Of the nearly 300 cancer patients availing such treatment at home, 60 per cent are women and nearly 70 per cent of them are aged 60 and above. Home care - palliative care to patients with cancer is preferred when the disease advances. Oncologists and trained nurses are sent to the patient’s house to provide the care and support that they need.

On an average, a daily expenditure of about Rs 2,400 is incurred by those availing palliative care at home. “In India insurance coverage for home healthcare as in the US or Europe is not provided. So, this adds to the financial burden of the patients,” says Anita who advocates insurance coverage for home healthcare.


Standard protocol in screening, eliminating cancer needed: Shanta

Anti-cancer crusader Dr V. Shanta, recently conferred Padma Vibhushan award, has called for a standard protocol to screen and take appropriate measures to prevent cancers and also the inclusion of the rural areas in the preventive programmes.

Expressing concern over the incidence of tobacco related cancer despite the campaign against tobacco, she said all the efforts aimed at lowering the incidences of cancers are “not organised.” “There should be a guided standard protocol on screening and to collate particulars for action. Only then all the rural areas can be covered and thereby social justice ensured,” she said on the eve of World Cancer Day (observed on February 4).


The commonest cancers in India are oral cavity, lung and stomach in males and breast and uterine cancer in females. About 50 per cent of the cancers in men and 20 per cent of cancers in women are related to tobacco use. Tobacco control can be a major area of work which can greatly reduce the burden of cancer in India. Another area for potential control is by dietary modification and reducing alcohol consumption.

“It may be politically difficult to enforce a ban on tobacco use but its adverse effects could be highlighted through education,” she said and added when many countries have succeeded in banning tobacco, it should not be difficult for India to do so.


Speaking to reporters here on Wednesday evening, Dr Shanta who is chairperson, Cancer Institute (WIA), here, said her institution has proposed to launch HPV vaccination on a pilot project basis in Villupuram near here soon.

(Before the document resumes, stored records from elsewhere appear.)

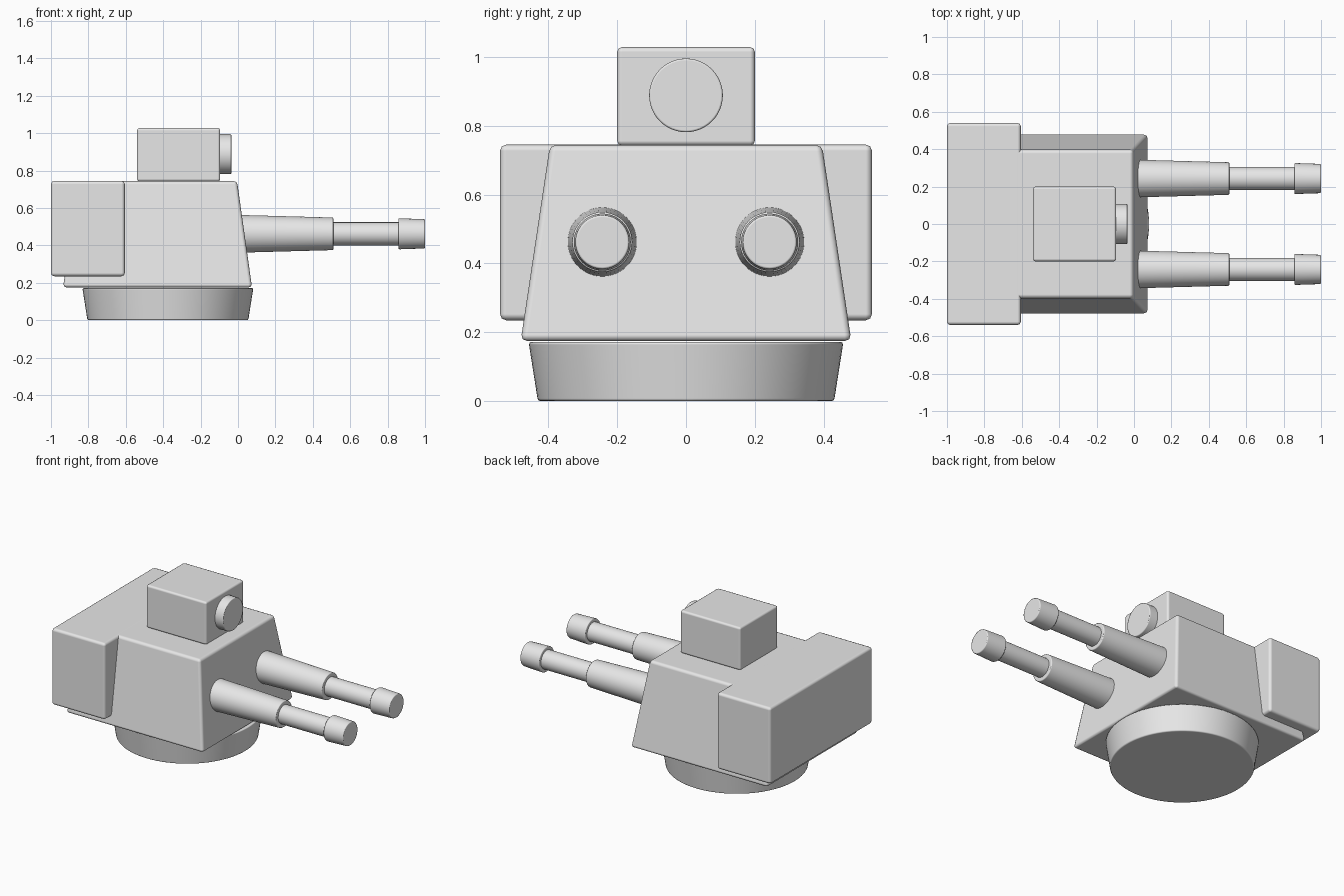
import bpy, bmesh, math
from mathutils import Matrix, Vector

default = bpy.data.objects.get("Cube")
if default:
    bpy.data.objects.remove(default, do_unlink=True)

grey = bpy.data.materials.new("light_grey")
grey.use_nodes = True
grey.diffuse_color = (0.8, 0.8, 0.8, 1)
grey.node_tree.nodes["Principled BSDF"].inputs["Base Color"].default_value = (0.8, 0.8, 0.8, 1)


def finish(bm, name, bevel):
    """Turn a bmesh into a smooth-shaded object with softened edges."""
    bmesh.ops.recalc_face_normals(bm, faces=bm.faces)
    mesh = bpy.data.meshes.new(name)
    bm.to_mesh(mesh)
    bm.free()
    mesh.materials.append(grey)
    obj = bpy.data.objects.new(name, mesh)
    bpy.context.collection.objects.link(obj)
    bpy.ops.object.select_all(action='DESELECT')
    obj.select_set(True)
    bpy.context.view_layer.objects.active = obj
    bpy.ops.object.shade_smooth_by_angle(angle=math.radians(35))
    if bevel:
        mod = obj.modifiers.new("soft_edges", 'BEVEL')
        mod.width = bevel
        mod.segments = 2
        mod.limit_method = 'ANGLE'
        mod.angle_limit = math.radians(35)
        mod.harden_normals = True
    return obj


def block(name, x, half_y, z, bevel, top_x=None, top_half_y=None):
    """Box between x and z ranges, optionally narrower at the top."""
    bm = bmesh.new()
    bmesh.ops.create_cube(bm, size=2)
    for v in bm.verts:
        top = v.co.z > 0
        xs = top_x if top and top_x else x
        hy = top_half_y if top and top_half_y else half_y
        v.co = Vector((xs[v.co.x > 0], math.copysign(hy, v.co.y), z[top]))
    return finish(bm, name, bevel)


def lathe(name, profile, origin, along_x=True, bevel=0.0, sides=48):
    """Revolve (distance, radius) points about an axis, capping both ends."""
    bm = bmesh.new()
    rings = []
    for d, r in profile:
        angles = [2 * math.pi * i / sides for i in range(sides)]
        rings.append([bm.verts.new((r * math.cos(a), r * math.sin(a), d)) for a in angles])
    for low, high in zip(rings, rings[1:]):
        for i in range(sides):
            j = (i + 1) % sides
            bm.faces.new((low[i], low[j], high[j], high[i]))
    bm.faces.new(rings[0])
    bm.faces.new(rings[-1])
    if along_x:
        bm.transform(Matrix.Rotation(math.pi / 2, 4, 'Y'))
    bm.transform(Matrix.Translation(origin))
    return finish(bm, name, bevel)


# Round swivel base
lathe("swivel_base", [(0, 0.43), (0.172, 0.457)], (-0.375, 0, 0), False, 0.008, 96)

# Tapered turret body and the wide block on its rear
block("turret_body", (-0.935, 0.075), 0.48, (0.175, 0.744), 0.018,
      top_x=(-0.86, -0.005), top_half_y=0.395)
block("rear_block", (-1.0, -0.605), 0.54, (0.235, 0.745), 0.018)

# Sight box with its round lens
block("sight_box", (-0.54, -0.095), 0.2, (0.742, 1.028), 0.014)
lathe("sight_lens", [(-0.11, 0.107), (-0.035, 0.107)], (0, 0, 0.888), bevel=0.006)

# Twin guns: tapered sleeve, thin barrel and muzzle
for side, y in (("left", 0.243), ("right", -0.243)):
    origin = (0, y, 0.462)
    lathe(side + "_sleeve", [(0.0, 0.101), (0.51, 0.087)], origin, bevel=0.006)
    lathe(side + "_barrel", [(0.48, 0.062), (0.88, 0.062)], origin)
    lathe(side + "_muzzle", [(0.857, 0.083), (1.0, 0.078)], origin, bevel=0.006)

“Though the success rate of this shots is 60 per cent, the compliance from patients is essential,” she added. (HPV vaccines are available to prevent cervical cancer. The shots are recommended for children 11 to 13 years of age for maximum benefit, though girls of any age before the onset of sexual activity can receive the vaccines).